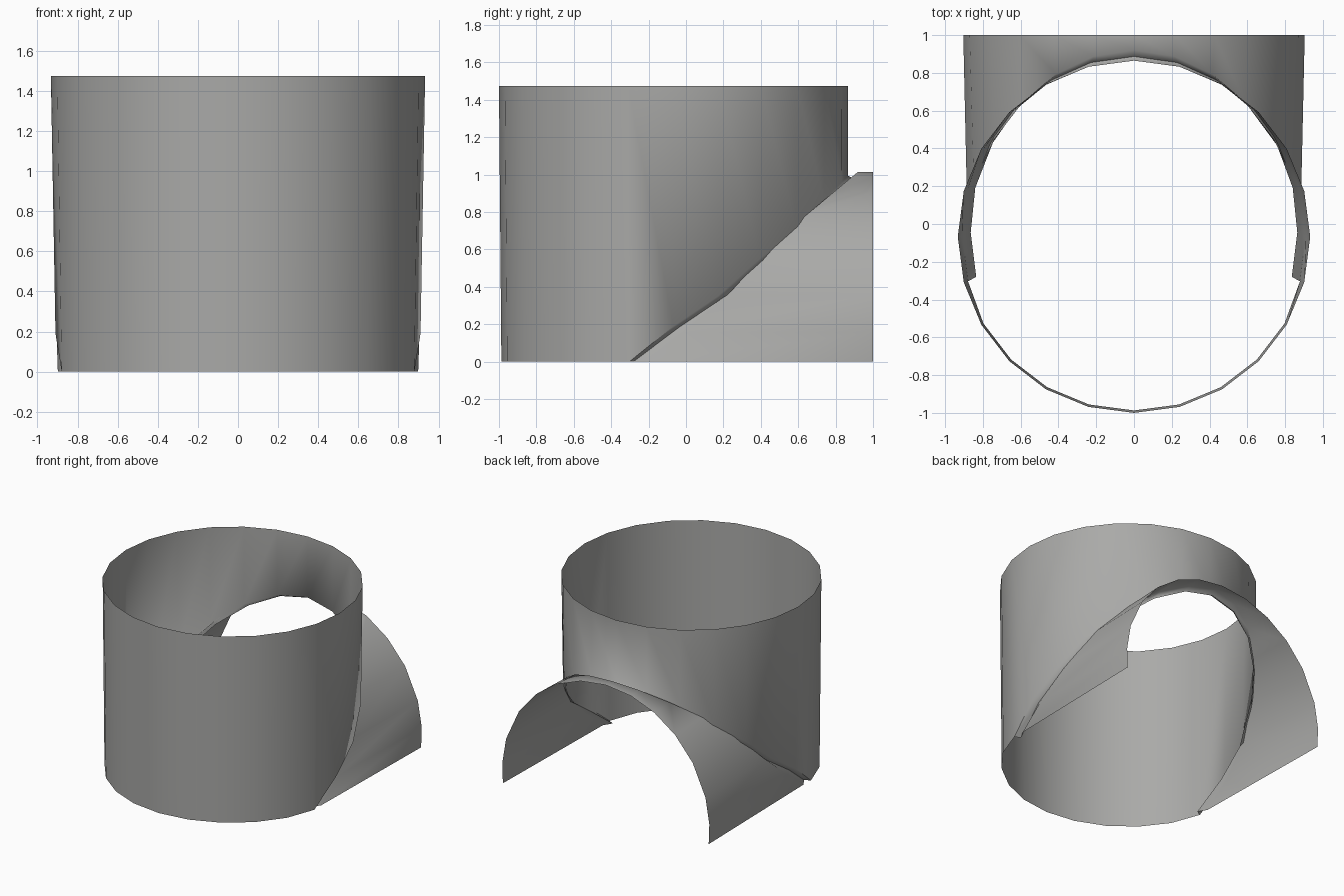
import bpy, bmesh, math

if "Cube" in bpy.data.objects:
    bpy.data.objects.remove(bpy.data.objects["Cube"], do_unlink=True)

SIDES = 24
CENTRE_Y = -0.067
TOP_Z, TOP_R, FOOT_R = 1.475, 0.933, 0.92
ARCH_Z, ARCH_R = 0.11, 0.905

# Half profiles from the foot of the opening to its crown
SEAM_Z = [0, 0.19, 0.35, 0.55, 0.725, 0.865, 0.96, 0.995]
ARCH_DEG = [-7, 3, 16, 33, 48, 62, 76, 90]


def ring_point(deg, radius, z):
    a = math.radians(deg)
    return (radius * math.cos(a), CENTRE_Y + radius * math.sin(a), z)


def opening_column(deg):
    """Points below the rim: seam, groove, start and end of the arched branch."""
    side = 1 if deg <= 90 else -1
    j = round((min(deg, 180 - deg) + 15) / 15)
    rise = max(math.sin(math.radians(deg)), 0)
    seam = ring_point(deg, 0.91 + 0.022 * rise, SEAM_Z[j])
    t = math.radians(ARCH_DEG[j])
    ax = side * ARCH_R * math.cos(t) if j < 7 else 0
    az = ARCH_Z + ARCH_R * math.sin(t) if j else 0
    groove = (seam[0] * 0.95, seam[1] + 0.022, max(seam[2] - 0.012, 0))
    start = (ax * 0.975, seam[1] + (0.055 if j else 0.09), az)
    return [seam, groove, start, (ax, 1.0, az)]


# Sleeve: upright round wall with an arched branch growing out of its back
bm = bmesh.new()
columns = []
for i in range(SIDES):
    deg = -15 + i * 360 / SIDES
    points = [ring_point(deg, TOP_R, TOP_Z)]
    points += opening_column(deg) if deg <= 195 else [ring_point(deg, FOOT_R, 0)]
    columns.append([bm.verts.new(p) for p in points])

for i, left in enumerate(columns):
    right = columns[(i + 1) % SIDES]
    for k in range(min(len(left), len(right)) - 1):
        bm.faces.new((left[k], left[k + 1], right[k + 1], right[k]))
bmesh.ops.recalc_face_normals(bm, faces=bm.faces)
# Turn the shell outward if needed
if sum(f.normal.y for f in bm.faces if f.calc_center_median().y < -0.8) > 0:
    bmesh.ops.reverse_faces(bm, faces=bm.faces)

mesh = bpy.data.meshes.new("branch_sleeve")
bm.to_mesh(mesh)
bm.free()
sleeve = bpy.data.objects.new("branch_sleeve", mesh)
bpy.context.collection.objects.link(sleeve)

# Plain grey
grey = bpy.data.materials.new("grey")
grey.use_nodes = True
colour = (0.4, 0.4, 0.39, 1)
grey.diffuse_color = colour
grey.node_tree.nodes["Principled BSDF"].inputs["Base Color"].default_value = colour
mesh.materials.append(grey)

bpy.ops.object.select_all(action="DESELECT")
sleeve.select_set(True)
bpy.context.view_layer.objects.active = sleeve
bpy.ops.object.shade_smooth_by_angle(angle=math.radians(70))
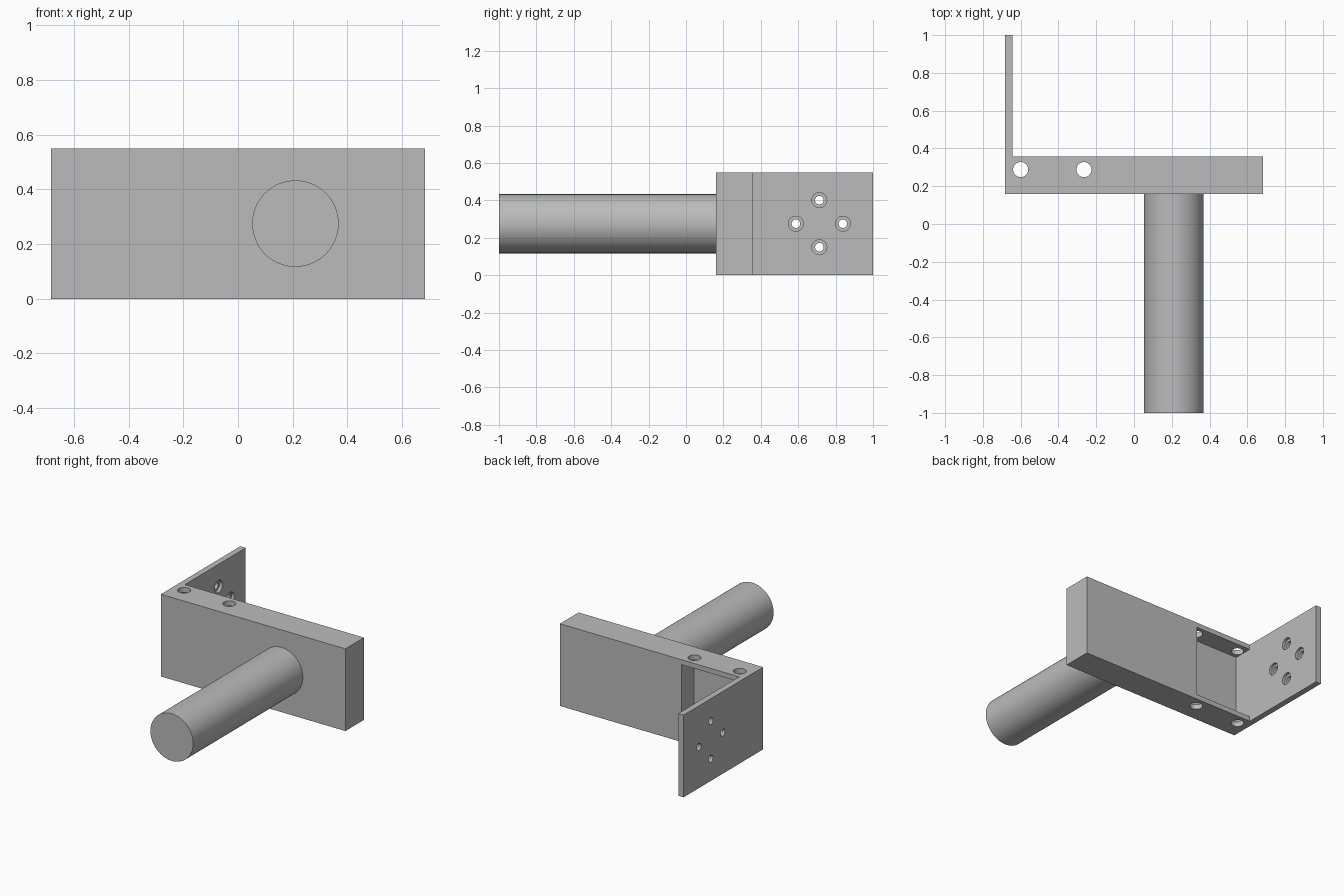
import bpy
import bmesh
import math

cube = bpy.data.objects.get("Cube")
if cube:
    bpy.data.objects.remove(cube, do_unlink=True)

HEIGHT = 0.55
MID = HEIGHT / 2
LEFT, RIGHT = -0.683, 0.683
FRONT, BACK = 0.16, 0.357
INNER = LEFT + 0.04          # inner face of the thin plate

grey = bpy.data.materials.new("plain grey")
grey.use_nodes = True
COLOUR = (0.5, 0.5, 0.5, 1)
grey.diffuse_color = COLOUR
grey.node_tree.nodes["Principled BSDF"].inputs["Base Color"].default_value = COLOUR


def box(name, lo, hi):
    bpy.ops.mesh.primitive_cube_add(size=1, location=[(a + b) / 2 for a, b in zip(lo, hi)])
    obj = bpy.context.object
    obj.name = name
    obj.scale = [b - a for a, b in zip(lo, hi)]
    return obj


def rod(name, radius, depth, centre, rotation=(0, 0, 0), sides=48):
    bpy.ops.mesh.primitive_cylinder_add(vertices=sides, radius=radius, depth=depth,
                                        location=centre, rotation=rotation)
    obj = bpy.context.object
    obj.name = name
    return obj


def cut(target, cutter):
    cutter.hide_render = True
    mod = target.modifiers.new("cut", "BOOLEAN")
    mod.operation = "DIFFERENCE"
    mod.solver = "EXACT"
    mod.object = cutter
    bpy.context.view_layer.objects.active = target
    bpy.ops.object.modifier_apply(modifier=mod.name)
    bpy.data.objects.remove(cutter, do_unlink=True)


def finish(obj):
    obj.data.materials.clear()
    obj.data.materials.append(grey)
    bpy.ops.object.select_all(action="DESELECT")
    obj.select_set(True)
    bpy.context.view_layer.objects.active = obj
    bpy.ops.object.shade_smooth_by_angle(angle=math.radians(30))


# L-shaped bracket: thick bar with a thin plate running back from its end
outline = [(LEFT, FRONT), (RIGHT, FRONT), (RIGHT, BACK),
           (INNER, BACK), (INNER, 1), (LEFT, 1)]
bm = bmesh.new()
base = bm.faces.new([bm.verts.new((x, y, 0)) for x, y in outline])
top = bmesh.ops.extrude_face_region(bm, geom=[base])["geom"]
bmesh.ops.translate(bm, vec=(0, 0, HEIGHT),
                    verts=[v for v in top if isinstance(v, bmesh.types.BMVert)])
bmesh.ops.recalc_face_normals(bm, faces=bm.faces)
mesh = bpy.data.meshes.new("bracket")
bm.to_mesh(mesh)
bm.free()
bracket = bpy.data.objects.new("bracket", mesh)
bpy.context.collection.objects.link(bracket)

# Pocket in the back of the bar, beside the plate
cut(bracket, box("pocket_cutter", (INNER, 0.225, 0.033), (-0.215, 0.5, HEIGHT - 0.033)))

# Upright holes through the lips above and below the pocket
for x in (-0.6, -0.265):
    cut(bracket, rod("lip_hole_cutter", 0.04, 1, (x, 0.288, MID)))

# Four counterbored holes in the plate
SIDEWAYS = (0, math.pi / 2, 0)
for i in range(4):
    a = i * math.pi / 2
    y, z = 0.713 + 0.126 * math.cos(a), MID + 0.126 * math.sin(a)
    cut(bracket, rod("screw_hole_cutter", 0.023, 0.3, (LEFT, y, z), SIDEWAYS, 32))
    cut(bracket, rod("counterbore_cutter", 0.04, 0.2, (LEFT + 0.12, y, z), SIDEWAYS, 32))
finish(bracket)

# Round handle standing out from the front of the bar
handle = rod("handle", 0.158, FRONT + 1, (0.21, (FRONT - 1) / 2, MID),
             (math.pi / 2, 0, 0), 96)
finish(handle)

========

Task statement: Repeat the records in full, exactly as they appear, but with the pictures removed.

Solution:
import bpy, bmesh, math

if "Cube" in bpy.data.objects:
    bpy.data.objects.remove(bpy.data.objects["Cube"], do_unlink=True)

SIDES = 24
CENTRE_Y = -0.067
TOP_Z, TOP_R, FOOT_R = 1.475, 0.933, 0.92
ARCH_Z, ARCH_R = 0.11, 0.905

# Half profiles from the foot of the opening to its crown
SEAM_Z = [0, 0.19, 0.35, 0.55, 0.725, 0.865, 0.96, 0.995]
ARCH_DEG = [-7, 3, 16, 33, 48, 62, 76, 90]


def ring_point(deg, radius, z):
    a = math.radians(deg)
    return (radius * math.cos(a), CENTRE_Y + radius * math.sin(a), z)


def opening_column(deg):
    """Points below the rim: seam, groove, start and end of the arched branch."""
    side = 1 if deg <= 90 else -1
    j = round((min(deg, 180 - deg) + 15) / 15)
    rise = max(math.sin(math.radians(deg)), 0)
    seam = ring_point(deg, 0.91 + 0.022 * rise, SEAM_Z[j])
    t = math.radians(ARCH_DEG[j])
    ax = side * ARCH_R * math.cos(t) if j < 7 else 0
    az = ARCH_Z + ARCH_R * math.sin(t) if j else 0
    groove = (seam[0] * 0.95, seam[1] + 0.022, max(seam[2] - 0.012, 0))
    start = (ax * 0.975, seam[1] + (0.055 if j else 0.09), az)
    return [seam, groove, start, (ax, 1.0, az)]


# Sleeve: upright round wall with an arched branch growing out of its back
bm = bmesh.new()
columns = []
for i in range(SIDES):
    deg = -15 + i * 360 / SIDES
    points = [ring_point(deg, TOP_R, TOP_Z)]
    points += opening_column(deg) if deg <= 195 else [ring_point(deg, FOOT_R, 0)]
    columns.append([bm.verts.new(p) for p in points])

for i, left in enumerate(columns):
    right = columns[(i + 1) % SIDES]
    for k in range(min(len(left), len(right)) - 1):
        bm.faces.new((left[k], left[k + 1], right[k + 1], right[k]))
bmesh.ops.recalc_face_normals(bm, faces=bm.faces)
# Turn the shell outward if needed
if sum(f.normal.y for f in bm.faces if f.calc_center_median().y < -0.8) > 0:
    bmesh.ops.reverse_faces(bm, faces=bm.faces)

mesh = bpy.data.meshes.new("branch_sleeve")
bm.to_mesh(mesh)
bm.free()
sleeve = bpy.data.objects.new("branch_sleeve", mesh)
bpy.context.collection.objects.link(sleeve)

# Plain grey
grey = bpy.data.materials.new("grey")
grey.use_nodes = True
colour = (0.4, 0.4, 0.39, 1)
grey.diffuse_color = colour
grey.node_tree.nodes["Principled BSDF"].inputs["Base Color"].default_value = colour
mesh.materials.append(grey)

bpy.ops.object.select_all(action="DESELECT")
sleeve.select_set(True)
bpy.context.view_layer.objects.active = sleeve
bpy.ops.object.shade_smooth_by_angle(angle=math.radians(70))
import bpy
import bmesh
import math

cube = bpy.data.objects.get("Cube")
if cube:
    bpy.data.objects.remove(cube, do_unlink=True)

HEIGHT = 0.55
MID = HEIGHT / 2
LEFT, RIGHT = -0.683, 0.683
FRONT, BACK = 0.16, 0.357
INNER = LEFT + 0.04          # inner face of the thin plate

grey = bpy.data.materials.new("plain grey")
grey.use_nodes = True
COLOUR = (0.5, 0.5, 0.5, 1)
grey.diffuse_color = COLOUR
grey.node_tree.nodes["Principled BSDF"].inputs["Base Color"].default_value = COLOUR


def box(name, lo, hi):
    bpy.ops.mesh.primitive_cube_add(size=1, location=[(a + b) / 2 for a, b in zip(lo, hi)])
    obj = bpy.context.object
    obj.name = name
    obj.scale = [b - a for a, b in zip(lo, hi)]
    return obj


def rod(name, radius, depth, centre, rotation=(0, 0, 0), sides=48):
    bpy.ops.mesh.primitive_cylinder_add(vertices=sides, radius=radius, depth=depth,
                                        location=centre, rotation=rotation)
    obj = bpy.context.object
    obj.name = name
    return obj


def cut(target, cutter):
    cutter.hide_render = True
    mod = target.modifiers.new("cut", "BOOLEAN")
    mod.operation = "DIFFERENCE"
    mod.solver = "EXACT"
    mod.object = cutter
    bpy.context.view_layer.objects.active = target
    bpy.ops.object.modifier_apply(modifier=mod.name)
    bpy.data.objects.remove(cutter, do_unlink=True)


def finish(obj):
    obj.data.materials.clear()
    obj.data.materials.append(grey)
    bpy.ops.object.select_all(action="DESELECT")
    obj.select_set(True)
    bpy.context.view_layer.objects.active = obj
    bpy.ops.object.shade_smooth_by_angle(angle=math.radians(30))


# L-shaped bracket: thick bar with a thin plate running back from its end
outline = [(LEFT, FRONT), (RIGHT, FRONT), (RIGHT, BACK),
           (INNER, BACK), (INNER, 1), (LEFT, 1)]
bm = bmesh.new()
base = bm.faces.new([bm.verts.new((x, y, 0)) for x, y in outline])
top = bmesh.ops.extrude_face_region(bm, geom=[base])["geom"]
bmesh.ops.translate(bm, vec=(0, 0, HEIGHT),
                    verts=[v for v in top if isinstance(v, bmesh.types.BMVert)])
bmesh.ops.recalc_face_normals(bm, faces=bm.faces)
mesh = bpy.data.meshes.new("bracket")
bm.to_mesh(mesh)
bm.free()
bracket = bpy.data.objects.new("bracket", mesh)
bpy.context.collection.objects.link(bracket)

# Pocket in the back of the bar, beside the plate
cut(bracket, box("pocket_cutter", (INNER, 0.225, 0.033), (-0.215, 0.5, HEIGHT - 0.033)))

# Upright holes through the lips above and below the pocket
for x in (-0.6, -0.265):
    cut(bracket, rod("lip_hole_cutter", 0.04, 1, (x, 0.288, MID)))

# Four counterbored holes in the plate
SIDEWAYS = (0, math.pi / 2, 0)
for i in range(4):
    a = i * math.pi / 2
    y, z = 0.713 + 0.126 * math.cos(a), MID + 0.126 * math.sin(a)
    cut(bracket, rod("screw_hole_cutter", 0.023, 0.3, (LEFT, y, z), SIDEWAYS, 32))
    cut(bracket, rod("counterbore_cutter", 0.04, 0.2, (LEFT + 0.12, y, z), SIDEWAYS, 32))
finish(bracket)

# Round handle standing out from the front of the bar
handle = rod("handle", 0.158, FRONT + 1, (0.21, (FRONT - 1) / 2, MID),
             (math.pi / 2, 0, 0), 96)
finish(handle)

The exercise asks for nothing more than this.